University of Utah
Political Science 630-R
Administrative Theory
Bob Huefner
Office: OSH 210D, ext. 801-581-6043.

This five-quarter-hour graduate course is the basic theory and readings course for the Masters of Public Administration program. Its scope includes administrative history, scientific management, formal/informal organization, comparative administration, decision making, motivation, leadership, participative management, organization development, and innovation. The service component of the course is to assist someone having difficulties coping with bureaucracy, and through that assistance to help interpret, apply, and raise questions about, the theories of administration. The course is taught once a year, usually in the winter.

COURSE OBJECTIVES

TEXTS
Shafritz/Hyde. Classics of Public Administration. 1987.

Publius (Hamilton/Madison/Jay). The Federalist Papers. 1787-88.

Stegner. Beyond the Hundredth Meridian. 1953.

Janis. Groupthink. 1972-82.

Moore, Creating Public Value, 1996.

Peters, The Future of Governing., 1996.

COURSE PROJECT: Do one of the following two projects:

(1) Article: for administrators or to be part of your final MPA written project. Submit an article and its revision (no more than ten double-spaced pa(Yes plus end notes) at the beginning of the 3rd and 5th sessions. Submit a proposed topic at the beginning of the I st session. The topic should be one which is illuminated by administrative theory. The article should, in its theme(s) and citations, explicitly build upon theory and questions of theory. It should, in important ways, reflect and react to course readings, contrasting and challenging these readings. But it should not be a self-conscious review of the readings for the course; it should stand on its own. Examples: (a) consider changes taking place in the relationships between federal and state administrators in the U. S. system of federalism; (b) explore new theories of executive leadership. The article may be either: a) an article for administrators of a particular function (e.g. budget) or program (e.g. highways), suggesting how administrators might improve administration in the near future, or b) a major section of your final MPA written project.

(2) Service Learning: Ombudsman and Analysis In teams of two, assist a person having difficulty gaining assistance from a program agency: public, not-for-profit, or private (the Travelers Aid Society will help identify such persons):

GRADING

     20%        Original article
     30%       Revised article
     10%        Quizzes on readings (beginning of each weekend)
     40% Class discussion: pertinence, constructiveness, insight, 

mastery of readings

  1. Students in the class provide a needed service to individuals, organizations, schools, or other entities in the community.

Course participants will assist individuals having difficulties dealing with bureaucracy. Individuals needing assistance will be identified by participating organizations -- this year the Salt Lake Travelers Aid society.

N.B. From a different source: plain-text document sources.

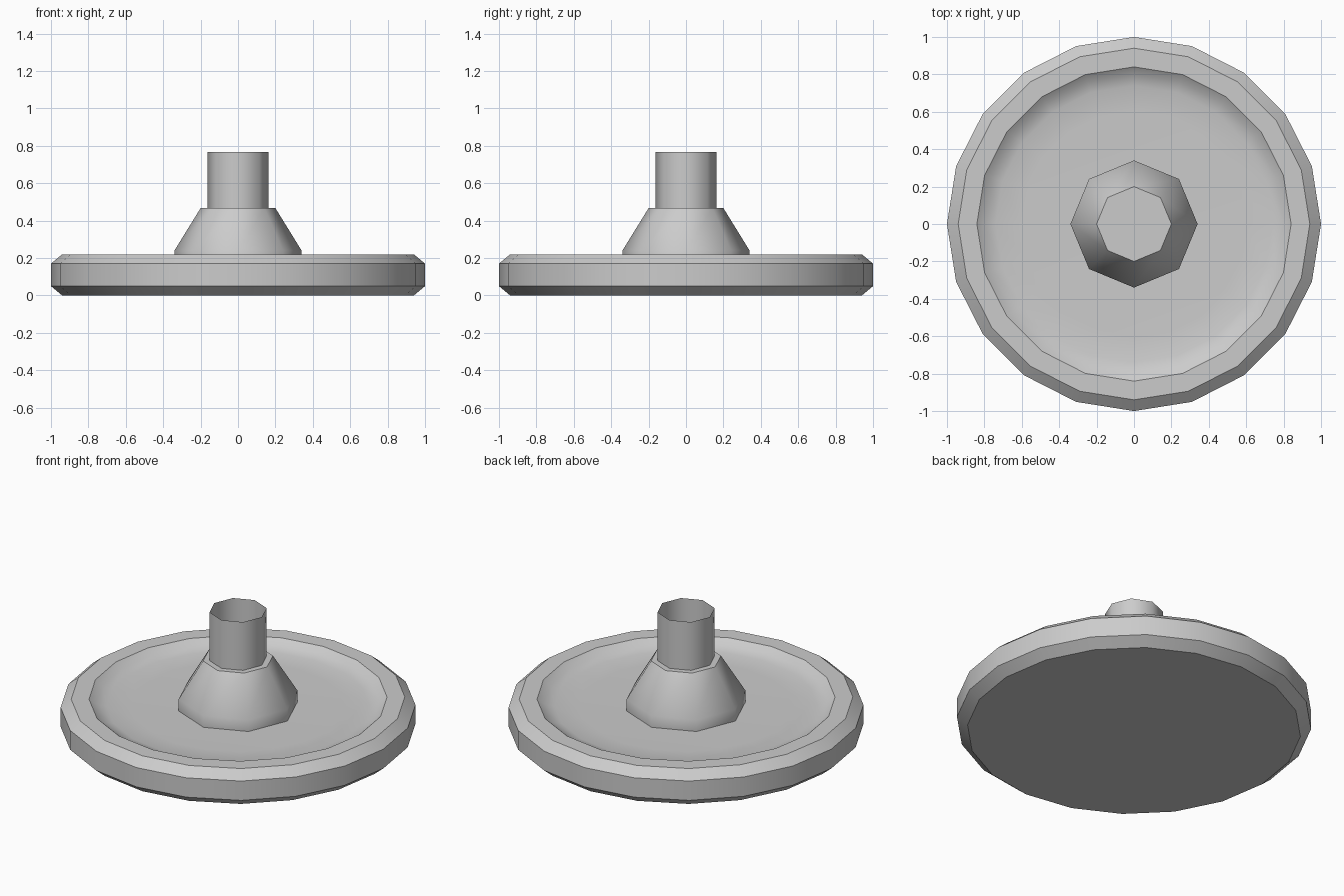
import bpy
import bmesh
import math

old = bpy.data.objects.get("Cube")
if old:
    bpy.data.objects.remove(old, do_unlink=True)

# Single grey material
GREY = (0.6, 0.6, 0.6, 1.0)
grey = bpy.data.materials.new("light grey")
grey.use_nodes = True
grey.diffuse_color = GREY
grey.node_tree.nodes["Principled BSDF"].inputs["Base Color"].default_value = GREY


def lathe(name, profile, sides, smooth_angle, cap_start=True, cap_end=True):
    """Turn a (radius, height) profile, listed bottom to top, around z."""
    bm = bmesh.new()
    rings = []
    for r, z in profile:
        angles = [math.tau * i / sides for i in range(sides)]
        rings.append([bm.verts.new((r * math.cos(a), r * math.sin(a), z)) for a in angles])
    for low, high in zip(rings, rings[1:]):
        for i in range(sides):
            j = (i + 1) % sides
            bm.faces.new((low[i], low[j], high[j], high[i]))
    if cap_start:
        bm.faces.new(rings[0][::-1])
    if cap_end:
        bm.faces.new(rings[-1])
    mesh = bpy.data.meshes.new(name)
    bm.to_mesh(mesh)
    bm.free()
    mesh.materials.append(grey)
    obj = bpy.data.objects.new(name, mesh)
    bpy.context.collection.objects.link(obj)
    bpy.ops.object.select_all(action="DESELECT")
    obj.select_set(True)
    bpy.context.view_layer.objects.active = obj
    bpy.ops.object.shade_smooth_by_angle(angle=math.radians(smooth_angle))
    return obj


# Disc with chamfered rim and a shallow dished top
lathe("dish_base", [
    (0.94, 0.0), (1.0, 0.05), (1.0, 0.17), (0.94, 0.22),
    (0.84, 0.22), (0.80, 0.19), (0.74, 0.173), (0.60, 0.168),
], 20, 32)

# Tapered octagonal hub standing on the dish floor
lathe("hub", [(0.34, 0.168), (0.34, 0.24), (0.20, 0.467)], 8, 50)

# Open thin-walled tube on top of the hub
lathe("open_tube", [(0.163, 0.467), (0.163, 0.767)], 8, 50, False, False)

2. The service experience relates to the subject matter of the course.

The service experience assists the students in seeing how administrative theory helps in understanding, resolving, and avoiding the problems of bureaucracy.

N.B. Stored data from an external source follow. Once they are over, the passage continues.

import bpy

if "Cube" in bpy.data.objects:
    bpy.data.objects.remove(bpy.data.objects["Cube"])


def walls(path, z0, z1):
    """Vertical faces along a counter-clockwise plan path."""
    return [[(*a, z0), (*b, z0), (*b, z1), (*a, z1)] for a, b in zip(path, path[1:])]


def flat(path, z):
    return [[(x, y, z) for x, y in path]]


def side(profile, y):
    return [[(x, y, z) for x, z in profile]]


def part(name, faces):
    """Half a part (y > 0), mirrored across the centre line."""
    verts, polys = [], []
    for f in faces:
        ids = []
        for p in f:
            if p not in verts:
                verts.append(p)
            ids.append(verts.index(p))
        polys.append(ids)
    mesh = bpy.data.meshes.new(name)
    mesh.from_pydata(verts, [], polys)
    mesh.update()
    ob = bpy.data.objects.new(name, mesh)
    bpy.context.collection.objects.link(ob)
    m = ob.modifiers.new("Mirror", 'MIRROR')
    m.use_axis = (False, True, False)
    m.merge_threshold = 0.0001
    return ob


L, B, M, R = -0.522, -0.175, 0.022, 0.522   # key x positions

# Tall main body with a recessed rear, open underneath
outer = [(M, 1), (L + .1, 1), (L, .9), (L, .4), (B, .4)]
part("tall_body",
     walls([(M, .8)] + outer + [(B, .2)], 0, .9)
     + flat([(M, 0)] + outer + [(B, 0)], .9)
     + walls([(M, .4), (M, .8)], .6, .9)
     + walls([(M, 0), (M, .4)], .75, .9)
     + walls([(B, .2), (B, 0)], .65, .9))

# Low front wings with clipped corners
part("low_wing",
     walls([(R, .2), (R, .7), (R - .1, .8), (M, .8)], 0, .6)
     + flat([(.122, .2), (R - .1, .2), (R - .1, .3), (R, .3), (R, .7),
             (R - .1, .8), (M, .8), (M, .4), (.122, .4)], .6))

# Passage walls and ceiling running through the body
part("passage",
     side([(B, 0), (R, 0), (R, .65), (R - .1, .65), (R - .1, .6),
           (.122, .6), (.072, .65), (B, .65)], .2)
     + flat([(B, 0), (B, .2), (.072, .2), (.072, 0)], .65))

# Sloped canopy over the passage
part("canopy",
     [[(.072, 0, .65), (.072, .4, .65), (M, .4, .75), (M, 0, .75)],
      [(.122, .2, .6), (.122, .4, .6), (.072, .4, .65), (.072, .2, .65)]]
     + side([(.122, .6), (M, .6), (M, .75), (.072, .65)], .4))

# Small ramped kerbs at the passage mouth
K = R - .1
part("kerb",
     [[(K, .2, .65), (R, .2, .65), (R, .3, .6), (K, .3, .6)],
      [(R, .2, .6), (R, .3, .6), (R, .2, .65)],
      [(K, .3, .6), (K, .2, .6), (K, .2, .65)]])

3. Activities in the class provide a method or methods for students to think about what they learned through the service experience and how these leamings related to the subject of the class.

Course participants will make written and oral analyses of their experience.

4. The course offers a method to assess the leaming derived from the service. Credit is given for the learning and its relation to the course, not for the service alone.

The analyses of the experiences use the experience to learn from, and to critique, administrative theory.

5. Service interactions in the community recognize the needs of service recipients, and offer an opportunity for recipients to be involved in the evaluation of the service.

Course participants will work directly with the service recipients, seeking from them an understanding of their needs and problems, and will work directly with the agencies from whom the service recipients seek assistance.

6. The service opportunities are aimed at the development of the civic education of students even though they may also be focused on career preparation.

The experience takes the course participants beyond the institutions in which they act as professional administrators -- to understand citizens and their needs, hopes, and frustrations.

7. Knowledge from the discipline informs the service experiences with which the students are involved.

Administrative theory is concerned with human nature, individual needs, and citizenship.

8. The class offers a way to learn from other class members as well as from the instructor.

Course participants will work in teams. The teams will make oral presentations to the entire class, and the class will discuss the experiences.

9. Course options ensure that no student is required to participate in a service placement that creates a religious, political and/or moral conflict for the student.

Participation is optional.


Date: Fri, 30 Jan 1998 15:21:37 MST
From: Renee Buchanan <RBUCHAN@ssb1.saff.utah.edu>
To: crews@csf.colorado.edu
Subject: Political Science 630 -- Huefner (Instructor)